The role of economics in the energy business is continuing to increase, whether you’re selling kilowatt-hours or combined cycle power plants, in both competitive and regulated markets, according to Steven Oltmanns, principal consultant with GE Energy’s Power Economics team.
Understanding basic economic principles and how they apply to the issues of today, from climate change to competitive advantage, will only help your career, Oltmanns said. He will present Utility Economics and Power Systems Operation on Oct. 19-22 as part of GE Energy’s Power Systems and Energy Course (PSEC) in Schenectady, New York.
Utility Economics will focus on the economic forces that drive utility decisions. It will explore the structure of the utility business and focus on profitable utility operations, for both ratepayers and shareholders. This course will describe how utility management makes cost revenue decisions and optimizes power system economics based on those decisions. Participants will attain a basic knowledge of generation economics to meet power system demand and will learn the impact of transmission and security constrained dispatch. This course will also provide a general overview of operational costs including fuel and how these prices impact utility economics.
Oltmanns specializes in building and using complex economic models and systems to perform comprehensive analysis in areas such as power generation plant analysis, resource and corporate planning, economic and financial analysis, and regulatory strategy and implementation
He has held a variety of positions since 1980 that have all involved economic analysis in one form or another, including rates, pricing and structuring, regulatory and policy analysis, and integrated resource planning.

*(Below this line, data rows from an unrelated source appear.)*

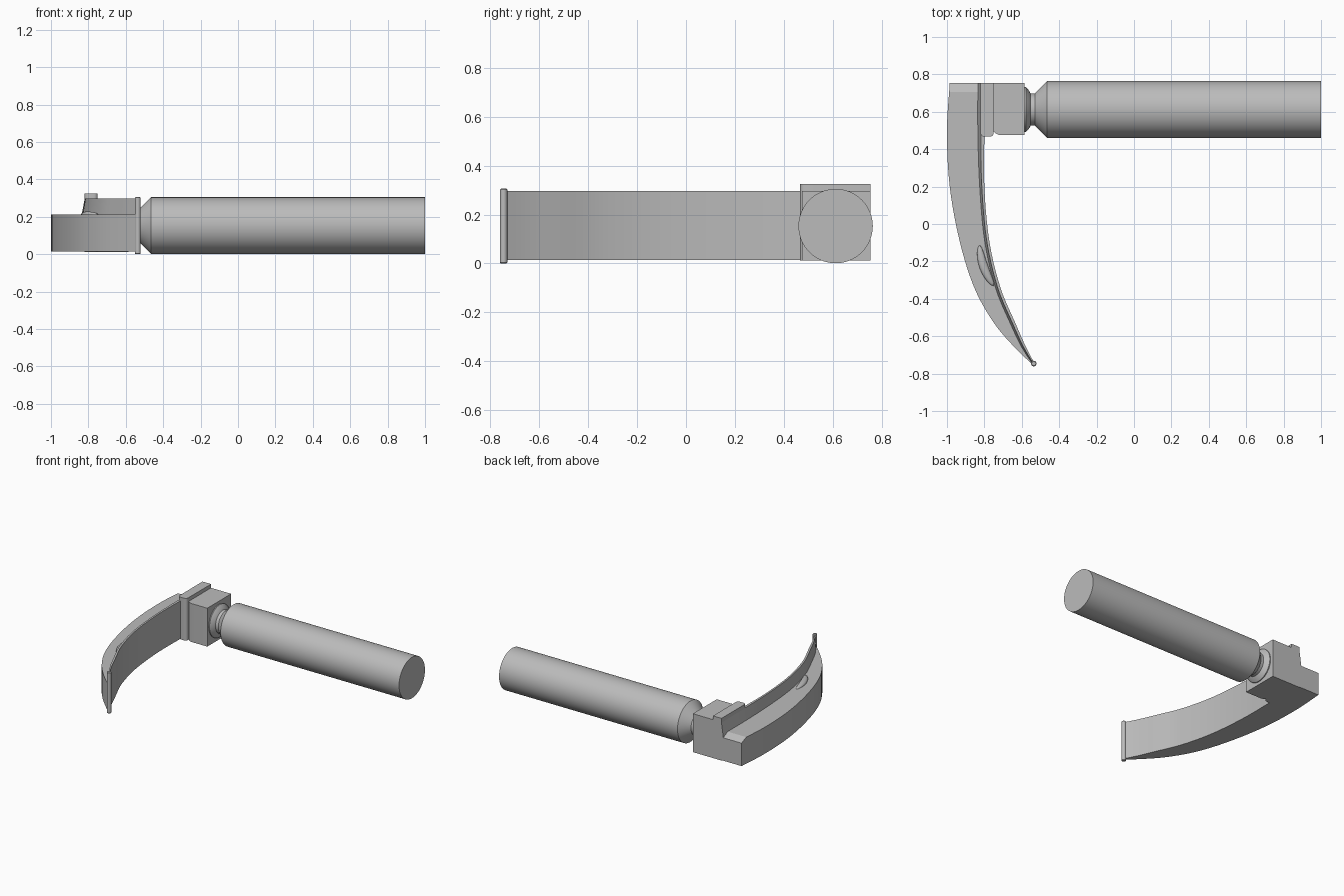
import bpy, bmesh, math
from mathutils import Vector

if "Cube" in bpy.data.objects:
    bpy.data.objects.remove(bpy.data.objects["Cube"])

steel = bpy.data.materials.new("satin_steel")
steel.diffuse_color = (0.5, 0.5, 0.5, 1)
steel.use_nodes = True
steel.node_tree.nodes["Principled BSDF"].inputs["Base Color"].default_value = steel.diffuse_color


def finish(name, bm, smooth=True, angle=30):
    bmesh.ops.recalc_face_normals(bm, faces=bm.faces)
    me = bpy.data.meshes.new(name)
    bm.to_mesh(me)
    bm.free()
    ob = bpy.data.objects.new(name, me)
    bpy.context.collection.objects.link(ob)
    me.materials.append(steel)
    if smooth:
        bpy.ops.object.select_all(action='DESELECT')
        ob.select_set(True)
        bpy.context.view_layer.objects.active = ob
        bpy.ops.object.shade_smooth_by_angle(angle=math.radians(angle))
    return ob


def loft(name, rings, **kw):
    """Skin closed rings of equal length and cap both ends."""
    bm = bmesh.new()
    vs = [[bm.verts.new(p) for p in r] for r in rings]
    n = len(vs[0])
    for a, b in zip(vs, vs[1:]):
        for i in range(n):
            bm.faces.new((a[i], a[(i + 1) % n], b[(i + 1) % n], b[i]))
    bm.faces.new(vs[0])
    bm.faces.new(vs[-1][::-1])
    return finish(name, bm, **kw)


def circle(r, n=64):
    return [(r * math.cos(2 * math.pi * i / n), r * math.sin(2 * math.pi * i / n)) for i in range(n)]


def block(name, x0, x1, y0, y1, z0, z1, corners, radius):
    """Upright box with the chosen (x, y) vertical edges rounded."""
    bm = bmesh.new()
    bmesh.ops.create_cube(bm, size=1)
    for v in bm.verts:
        v.co = (x1 if v.co.x > 0 else x0, y1 if v.co.y > 0 else y0, z1 if v.co.z > 0 else z0)
    edges = [e for e in bm.edges if abs(e.verts[0].co.z - e.verts[1].co.z) > 0.01
             and any((Vector(c) - e.verts[0].co.xy).length < 1e-4 for c in corners)]
    bmesh.ops.bevel(bm, geom=edges, offset=radius, segments=6, profile=0.5, affect='EDGES')
    return finish(name, bm)


# Handle with tapered shoulder, neck and collar, turned about the x axis
HY, HZ = 0.612, 0.153
profile = [(-0.60, 0.12), (-0.578, 0.12), (-0.56, 0.10), (-0.553, 0.086), (-0.53, 0.086),
           (-0.465, 0.152), (1.0, 0.152)]
loft("handle", [[(x, HY + c, HZ + s) for c, s in circle(r)] for x, r in profile])

# Hinge block and the raised hook bar beside it
block("hinge_block", -0.76, -0.585, 0.475, 0.755, 0.012, 0.297, [(-0.76, 0.475)], 0.05)
block("hook_bar", -0.82, -0.75, 0.467, 0.755, 0.012, 0.325,
      [(-0.75, 0.467), (-0.82, 0.467)], 0.02)

# Blade stations: y, outer edge, foot of wall, inner edge
keys = [(0.755, -0.985, -0.835, -0.80), (0.5, -1.0, -0.835, -0.80), (0.2, -0.985, -0.825, -0.80),
        (-0.1, -0.93, -0.797, -0.772), (-0.35, -0.85, -0.738, -0.711),
        (-0.535, -0.745, -0.66, -0.632), (-0.66, -0.638, -0.60, -0.577),
        (-0.745, -0.55, -0.545, -0.532)]


def station(y):
    """Smooth cubic interpolation of the blade edges along y."""
    n = len(keys)

    def slope(i, k):
        a, b = keys[max(i - 1, 0)], keys[min(i + 1, n - 1)]
        return (b[k] - a[k]) / (b[0] - a[0])
    i = next((j for j in range(n - 1) if y >= keys[j + 1][0]), n - 2)
    a, b = keys[i], keys[i + 1]
    h = b[0] - a[0]
    t = (y - a[0]) / h
    return [(2*t**3 - 3*t*t + 1) * a[k] + (t**3 - 2*t*t + t) * h * slope(i, k)
            + (3*t*t - 2*t**3) * b[k] + (t**3 - t*t) * h * slope(i + 1, k) for k in (1, 2, 3)]


# Curved blade: low flat ledge outside, tall thin wall inside
rings = []
for y in [0.755, 0.705] + [0.705 - 1.45 * i / 32 for i in range(1, 33)]:
    o, w, n = station(y)
    ledge = 0.185 if y > 0.75 else 0.212
    top = w + (n - w) * 0.45
    rings.append([(o, y, 0.015), (o, y, ledge), (w, y, ledge),
                  (top, y, 0.297), (n, y, 0.297), (n, y, 0.015)])
loft("blade", rings, angle=20)

# Rounded bead along the blade tip
loft("tip_bead", [[(-0.536 + c, -0.746 + s, z) for c, s in circle(r, 20)]
                  for z, r in ((0.0, 0.011), (0.004, 0.015), (0.302, 0.015), (0.306, 0.011))])

# Small lamp lying on the ledge against the wall
bm = bmesh.new()
bmesh.ops.create_uvsphere(bm, u_segments=24, v_segments=12, radius=1)
axis = Vector((0.075, -0.215))
ang = math.atan2(axis.y, axis.x)
for v in bm.verts:
    a, b, c = v.co.x * 0.115, v.co.y * 0.023, v.co.z * 0.016
    b += 1.2 * (a * a - 0.006)
    v.co = (-0.797 + a * math.cos(ang) - b * math.sin(ang),
            -0.225 + a * math.sin(ang) + b * math.cos(ang), 0.212 + c)
finish("lamp", bm)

His current position with GE Energy allows him to take advantage of this diversity of experience, and help solve a range of problems from different perspectives. This experience also helps him to present and explain various subjects within the area of utility economics from different perspectives, connecting with students who have a variety of technical backgrounds.
Oltmanns wants students to learn that there are no black and white answers to many economics problems.
“There are often many unknowns, even more assumptions, and a variety of factors or variables that are changing,” he said “The ability to properly define and analyze a problem using economic theory, tools and techniques can often be more of an art than a science.”
A series of related events and career growth opportunities lead him to economics and his position at GE Energy. His first career opportunity was in utility distribution operations, followed by graduate studies in economics, which led to an economist position with a state regulatory agency. Then he came to a rates and regulatory position with an investor-owned utility, and so on.
“Each position I have held was related in some shape or form to the prior position, which evolved into new opportunities,” Oltmanns said.
He enjoys having the ability and flexibility to work on a variety of different projects or problem, which helps him keep his interest and energy level high, and also continues to broaden his skill set.
“Extended periods of focus on a particular subject or issue often causes individuals to narrow their focus and lose the ability to expand their creative thinking ability,” Oltmanns said
When he can, Oltmanns tries to spend time outdoors. “When I can't, I enjoy reading and I'm always on the lookout for new books to enjoy,” he said. “Lately, my interest has been geared toward American history (much more interesting now than when I was in high school).”